The language of the Supreme Court on the subject of words.
Oct 26, 2009, Vol. 15, No. 06 • By KEVIN R. KOSAR
Well, the Court did. With the sexual revolution unfolding, Tsai writes, the justices decided to expand the meaning of freedom of speech: â Instead of openly acknowledging their desire to be culturally responsive, the Justices refashioned doctrinal rules . â â . â â . to account for social change. â Tapping into popular anxiety over Soviet authoritarianism, the Court roared:
The absurdity of the Court â s position is multifold. State and local morals statutes are older than the American republic. Like them or not, blue laws and the like are part of America â s political heritage. And are we to believe that all the Americans who had lived under morals laws were the victims of mind control? Additionally, to lump porn in with literature and political tracts is sophistry: Banning the Federalist Papers is hardly the same as forbidding the possession of blue movies.
The average reader might feel outrage at such legislating from the bench.
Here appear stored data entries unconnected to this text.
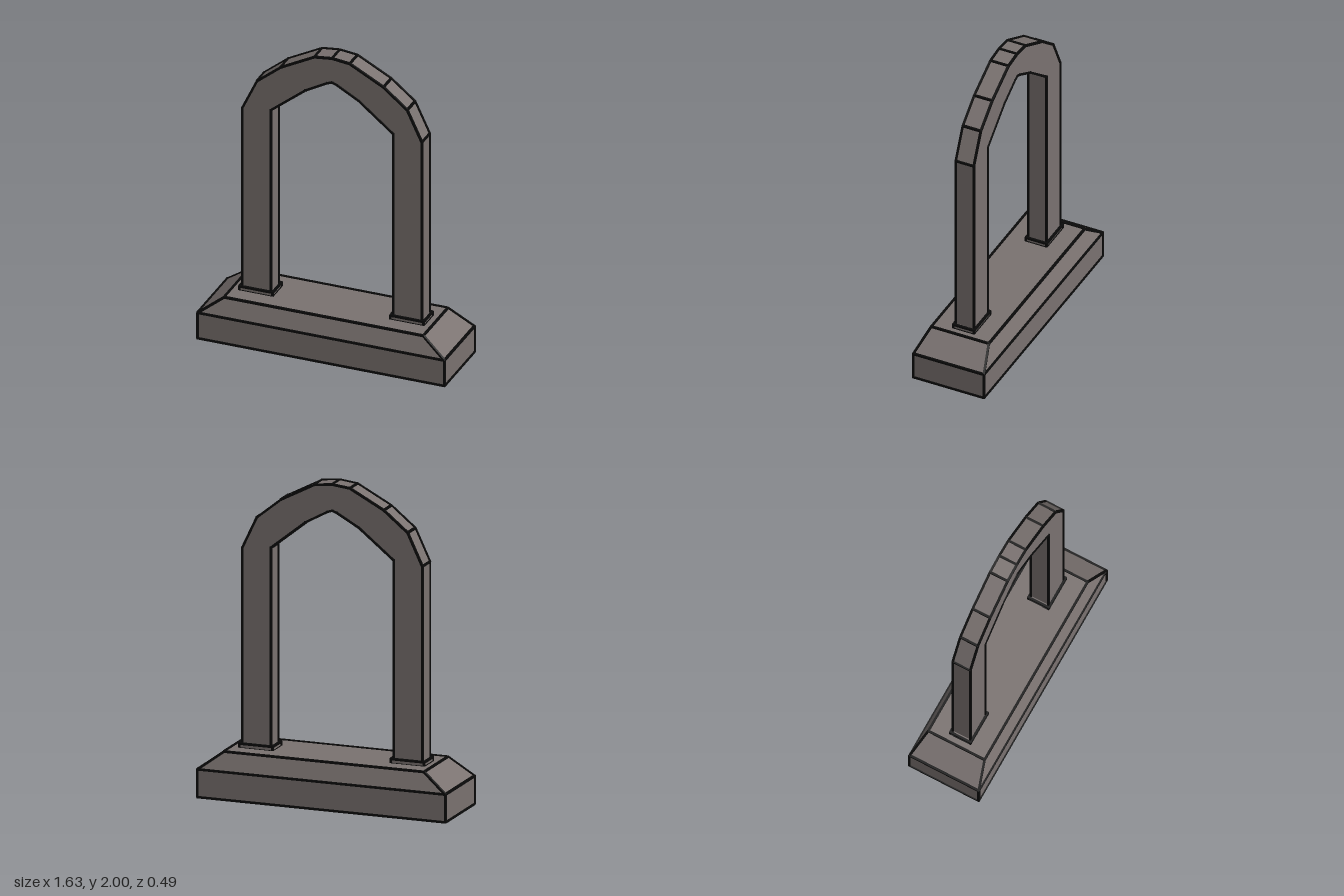
import * as THREE from 'three';

const stone = new THREE.MeshStandardMaterial({ color: 0x7a7270, flatShading: true });
const ink = new THREE.MeshStandardMaterial({ color: 0x0a0a0a });
const EDGE = 0.007;

// Adds a stone part together with thin dark bars along its sharp edges
function addPart(parent, name, geometry) {
  const part = new THREE.Group();
  part.name = name;
  const body = new THREE.Mesh(geometry, stone);
  body.name = name + 'Body';
  part.add(body);

  const ends = new THREE.EdgesGeometry(geometry, 4).attributes.position;
  const a = new THREE.Vector3(), b = new THREE.Vector3();
  for (let i = 0; i < ends.count; i += 2) {
    a.fromBufferAttribute(ends, i);
    b.fromBufferAttribute(ends, i + 1);
    const length = a.distanceTo(b);
    const bar = new THREE.Mesh(new THREE.BoxGeometry(EDGE * 2, EDGE * 2, length + EDGE), ink);
    bar.name = name + 'Edge';
    bar.position.copy(a).add(b).multiplyScalar(0.5);
    bar.lookAt(b);
    part.add(bar);
  }
  parent.add(part);
  return part;
}

// Plinth: straight lower block with a sloped upper half
function plinthGeometry() {
  const geometry = new THREE.BoxGeometry(1.61, 2, 0.474, 1, 2, 1);
  const p = geometry.attributes.position;
  for (let i = 0; i < p.count; i++) {
    const level = Math.round(p.getY(i)) + 1;
    p.setY(i, [0.007, 0.18, 0.295][level]);
    if (level === 2) {
      p.setX(i, Math.sign(p.getX(i)) * 0.65);
      p.setZ(i, Math.sign(p.getZ(i)) * 0.193);
    }
  }
  geometry.computeVertexNormals();
  return geometry;
}

// Pointed arch: outer and inner half profiles mirrored about the middle
function archGeometry() {
  const outer = [[0.585, 0.29], [0.585, 1.54], [0.49, 1.74], [0.335, 1.865], [0.115, 1.98]];
  const inner = [[0.4, 0.29], [0.4, 1.56], [0.175, 1.74], [0.03, 1.82]];
  const mirror = (points) => points.map(([x, y]) => [-x, y]);
  const outline = [
    ...outer, [0, 1.993], ...mirror(outer).reverse(),
    ...mirror(inner), [0, 1.83], ...inner.slice().reverse(),
  ];
  const shape = new THREE.Shape(outline.map(([x, y]) => new THREE.Vector2(x, y)));
  const geometry = new THREE.ExtrudeGeometry(shape, { depth: 0.12, bevelEnabled: false });
  return geometry.translate(0, 0, -0.06);
}

export function createModel() {
  const model = new THREE.Group();
  model.name = 'archway';
  addPart(model, 'plinth', plinthGeometry());
  addPart(model, 'arch', archGeometry());

  // Low collars around the feet of the arch
  for (const [name, side] of [['leftCollar', 1], ['rightCollar', -1]]) {
    const collar = new THREE.BoxGeometry(0.216, 0.03, 0.138);
    collar.translate(side * 0.493, 0.305, 0);
    addPart(model, name, collar);
  }
  return model;
}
Tsai, though, is untroubled. Not only is this the way the Court does its work, Tsai thinks that this is the way the Court should do its work. He makes an anthropological argument for a creative, activist Court.
As Tsai sees it, the Supreme Court fosters America â s political culture and commitment to liberty by intervening in contentious social matters and issuing metaphor-loaded decisions that explicate the tenets of our civil religion.
Tsai â s argument is smart, but it has at least a few problems. First, there is the matter of competence. He presents no evidence to persuade the reader that the Supreme Court is well qualified to take the national pulse, let alone devise solutions to complex problems of governance. May a town prosecute parents who deny their children medical care because they believe in faith healing? All Tsai offers is that jurists bring â expertise, knowledge, and a historically situated perspective in determining how to synthesize governing traditions and which discursive trends to validate. â
Second, his argument is predicated on the assumption that the public needs its belief in liberty renewed through provocations by the Supreme Court. Does it? Let us not forget: The Court considered very few cases involving the Bill of Rights before the 20th century. Yet there is scant evidence to suggest that our forebears did not â get â liberty. They were socialized through other means.
Third, Tsai states that his â principal aim â is to â present a general theory to explain how the words in the Constitution ratified by a distant generation become culturally salient ideas, inscribed in the habits and outlooks of ordinary Americans. â But he little discusses the 14th Amendment, the main vehicle through which the Court has thrust itself into First Amendment and civil liberty controversies.